The soil under your feet harbors rich biodiversity consisting of multiple forms of life, from bacteria to fungi to earthworms and more. This natural biodiversity plays a crucial role in fostering soil health and aiding plant growth.
Made by applying high heat to wood materials in an oxygen-deprived environment, biochar is a powerful additive supporting biodiversity and soil health for gardens, farms, or any natural landscape.
An example of the positive impact that biodiversity can have on soil health is that of microbes, which make nutrient cycling possible; this in turn provides plants with the sustenance they need to grow. Similarly, invertebrates like earthworms consume substances and expel waste to ensure soil remains healthy and fertile.
Unfortunately, there are numerous threats that contribute to reduced biodiversity in soil, including:
- Organic matter decline
- Soil erosion
- Agricultural practices
- Plastic waste
Homeowners, landscaping companies, and farmers can all use biochar to improve the quality of their soil and sustainably grow healthier plants with less work. Questions about how to choose the right biochar for your needs? Ask the experts at Wakefield BioChar. Our premium biochar can be used alone or in combination with enriching compost to increase microbial activity and encourage biodiversity in soil.
Causes of Reduced Biodiversity in Soil
The reduction of soil biodiversity is linked to many different factors, such as:
- The Agricultural Industry – Conventional practices employed by the agricultural industry change landscapes and harm the life within soil. Intensive planting and deforestation cause soil erosion, which depletes the essential foundation plants need to grow. The use of pesticides to protect plants from common risks also harms the variety of life that lives underground.
- Soil Issues – Compaction is another issue that negatively affects plant life, as water and oxygen can’t move freely through dense soil. Plant roots must be able to access water and oxygen underground, or growth cycles will be stunted. Harsh chemical pesticides, pollution from industrial plants, factory farming operations, and other human activities also affect biodiversity.
- Climate Change – Along with the risks it poses to the larger environment, climate change also negatively impacts the health of soil. As temperatures continue to rise, the microbes living within soil may no longer be able to break down matter efficiently. Rising temperatures inhibit respiration, which prevents microbes from doing their very important job in the ground.
Why Soil Biodiversity Matters
The plants growing above ground and microorganisms teeming below have a reciprocal relationship with many key facets:
The Effects of Microbes on Plant Nutrition
Found throughout soil, mycorrhizal fungi are integral to providing plants with important nutrients. Mycelium soaks up nutrients in the ground thanks to its filaments, which are similar to the roots on plants and trees. These filaments then transfer retained nutrients to plants, which use them to reach full maturity.
Bacteria also enhance soil health by helping plants process nitrogen. Bacteria establish themselves on plant roots and take in nitrogen from the air surrounding them. Next, they process nitrogen so that it can be effectively used by plants to facilitate proper growth.
Biodiversity and Soil Structure

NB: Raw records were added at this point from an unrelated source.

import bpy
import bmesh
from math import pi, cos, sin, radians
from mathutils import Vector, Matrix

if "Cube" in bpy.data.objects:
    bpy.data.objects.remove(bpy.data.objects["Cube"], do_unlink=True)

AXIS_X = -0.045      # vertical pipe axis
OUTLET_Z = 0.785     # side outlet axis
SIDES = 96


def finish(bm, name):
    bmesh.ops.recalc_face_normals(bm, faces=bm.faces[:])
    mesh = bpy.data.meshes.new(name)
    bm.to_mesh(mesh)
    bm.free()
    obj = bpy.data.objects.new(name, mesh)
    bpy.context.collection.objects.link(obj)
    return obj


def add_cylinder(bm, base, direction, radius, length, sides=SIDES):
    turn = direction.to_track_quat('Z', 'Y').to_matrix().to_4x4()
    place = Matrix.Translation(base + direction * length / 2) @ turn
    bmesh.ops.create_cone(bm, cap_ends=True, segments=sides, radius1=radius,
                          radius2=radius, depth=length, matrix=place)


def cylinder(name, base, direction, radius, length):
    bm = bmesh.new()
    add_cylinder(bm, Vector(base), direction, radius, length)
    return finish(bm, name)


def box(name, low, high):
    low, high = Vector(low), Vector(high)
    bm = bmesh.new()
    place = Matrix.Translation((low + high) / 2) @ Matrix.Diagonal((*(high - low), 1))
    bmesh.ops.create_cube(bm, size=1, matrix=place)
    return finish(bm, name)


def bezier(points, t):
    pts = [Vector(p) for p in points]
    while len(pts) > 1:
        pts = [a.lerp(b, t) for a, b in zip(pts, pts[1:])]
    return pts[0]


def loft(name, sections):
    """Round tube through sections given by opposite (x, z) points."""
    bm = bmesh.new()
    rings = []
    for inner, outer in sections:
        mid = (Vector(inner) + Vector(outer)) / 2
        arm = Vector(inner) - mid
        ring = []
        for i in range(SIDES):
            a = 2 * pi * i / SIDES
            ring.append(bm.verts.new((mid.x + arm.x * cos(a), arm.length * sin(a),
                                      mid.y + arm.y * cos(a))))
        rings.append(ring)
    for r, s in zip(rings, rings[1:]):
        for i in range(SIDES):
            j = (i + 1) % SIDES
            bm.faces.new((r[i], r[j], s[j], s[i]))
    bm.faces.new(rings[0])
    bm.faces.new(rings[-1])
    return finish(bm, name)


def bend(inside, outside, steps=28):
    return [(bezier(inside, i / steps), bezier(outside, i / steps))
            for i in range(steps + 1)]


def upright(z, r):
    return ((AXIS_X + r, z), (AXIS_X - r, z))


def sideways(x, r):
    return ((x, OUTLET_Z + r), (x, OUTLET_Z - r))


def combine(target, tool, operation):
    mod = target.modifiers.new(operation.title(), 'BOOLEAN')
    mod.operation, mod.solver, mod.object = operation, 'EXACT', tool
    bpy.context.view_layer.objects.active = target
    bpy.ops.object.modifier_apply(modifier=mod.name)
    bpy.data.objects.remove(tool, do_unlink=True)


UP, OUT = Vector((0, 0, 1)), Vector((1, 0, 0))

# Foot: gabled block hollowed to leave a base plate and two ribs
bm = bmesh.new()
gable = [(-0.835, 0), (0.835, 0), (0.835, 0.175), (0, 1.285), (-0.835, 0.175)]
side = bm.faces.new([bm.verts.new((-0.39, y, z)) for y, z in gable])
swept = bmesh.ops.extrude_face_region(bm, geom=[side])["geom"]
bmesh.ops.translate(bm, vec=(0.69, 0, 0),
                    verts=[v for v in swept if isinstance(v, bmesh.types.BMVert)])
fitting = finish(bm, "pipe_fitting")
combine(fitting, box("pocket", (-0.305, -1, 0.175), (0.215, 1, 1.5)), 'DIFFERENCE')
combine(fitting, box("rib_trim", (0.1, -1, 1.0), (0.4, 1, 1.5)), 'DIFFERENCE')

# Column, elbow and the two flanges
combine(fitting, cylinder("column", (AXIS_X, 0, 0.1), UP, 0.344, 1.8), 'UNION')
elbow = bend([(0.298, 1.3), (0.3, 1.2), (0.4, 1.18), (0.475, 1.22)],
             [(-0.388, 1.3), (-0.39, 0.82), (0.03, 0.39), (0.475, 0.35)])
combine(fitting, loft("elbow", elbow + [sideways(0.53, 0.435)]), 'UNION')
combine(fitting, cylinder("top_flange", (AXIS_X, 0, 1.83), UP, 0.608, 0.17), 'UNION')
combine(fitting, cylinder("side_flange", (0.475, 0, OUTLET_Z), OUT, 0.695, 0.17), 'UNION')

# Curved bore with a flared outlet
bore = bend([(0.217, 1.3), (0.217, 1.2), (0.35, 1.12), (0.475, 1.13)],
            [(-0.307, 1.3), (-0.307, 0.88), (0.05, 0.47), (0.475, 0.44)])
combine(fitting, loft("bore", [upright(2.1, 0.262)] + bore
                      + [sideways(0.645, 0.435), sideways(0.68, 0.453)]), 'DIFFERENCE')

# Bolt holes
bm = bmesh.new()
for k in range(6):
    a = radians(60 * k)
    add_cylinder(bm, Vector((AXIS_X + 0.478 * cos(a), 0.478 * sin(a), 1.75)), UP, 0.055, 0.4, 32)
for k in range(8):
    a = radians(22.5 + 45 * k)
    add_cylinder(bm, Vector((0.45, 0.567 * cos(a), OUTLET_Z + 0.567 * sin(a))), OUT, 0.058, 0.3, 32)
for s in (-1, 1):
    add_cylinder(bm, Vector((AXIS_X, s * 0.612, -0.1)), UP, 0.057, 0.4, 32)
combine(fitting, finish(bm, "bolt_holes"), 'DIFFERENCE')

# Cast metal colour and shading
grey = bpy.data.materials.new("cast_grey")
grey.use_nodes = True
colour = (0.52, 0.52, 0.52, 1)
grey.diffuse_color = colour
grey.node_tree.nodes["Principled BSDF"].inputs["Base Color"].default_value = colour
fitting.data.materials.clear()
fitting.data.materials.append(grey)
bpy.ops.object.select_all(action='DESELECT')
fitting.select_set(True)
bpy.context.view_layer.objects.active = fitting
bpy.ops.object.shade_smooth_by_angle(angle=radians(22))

While nutrients are a vital building block of plant life, the physical makeup of soil is also important for encouraging optimal growth. In this case, earthworms and other types of invertebrates enhance the structure of soil as they burrow through the dirt. This process creates pockets in the soil to facilitate the proper flow of air over roots.
The activity of microbes can also make soil more fertile by improving water retention. Microbes cause sections of soil to bind together, which results in slower drainage. That means plants will have sufficient access to moisture without the risk of oversaturation, which can make soil too dense and potentially cause plant roots to become waterlogged.
The Ecological Consequences of Decreased Biodiversity
The plants that sprout from the soil simply can’t flourish without a healthy foundation. That means declining biodiversity within soil will naturally result in decreased plant life above. And when plants fail to thrive, the living creatures that use them for sustenance also suffer ill effects.
Additionally, the biochar manufacturing process reduces the amount of carbon dioxide in the atmosphere by converting decomposing biomass to a fixed carbon that is sequestered into the ground. This process helps reduce the impact of climate change on the environment.
How Biochar Can Help Improve Soil Biodiversity
When it comes to microbes, biochar offers two enhancements. First, it helps retain important nutrients that microbes consume to survive. Second, its impact on soil structure ensures the microbes have a supportive habitat.
The large surface area of biochar particles creates pores in the soil, which improves aeration. Good aeration reduces soil compaction, which is beneficial to both plant life and the microorganisms so crucial for steady growth.
Biochar also has the ability to remediate soils contaminated with hazardous chemicals thanks to its impressive absorption abilities. It can even help reduce the acidity of soil by amending the pH level. Soil acidity is harmful to plants and negatively affects the microorganisms and other animals that live within the soil.
Wakefield BioChar Supports a Thriving Ecosystem
Whether you’re seeking an amendment for your home lawn or need an environmentally safe method to support a commercial farm, Wakefield BioChar offers products that are good for plants, soil, and the environment. We invite you to learn more about biochar and the significant impact it has on soil health.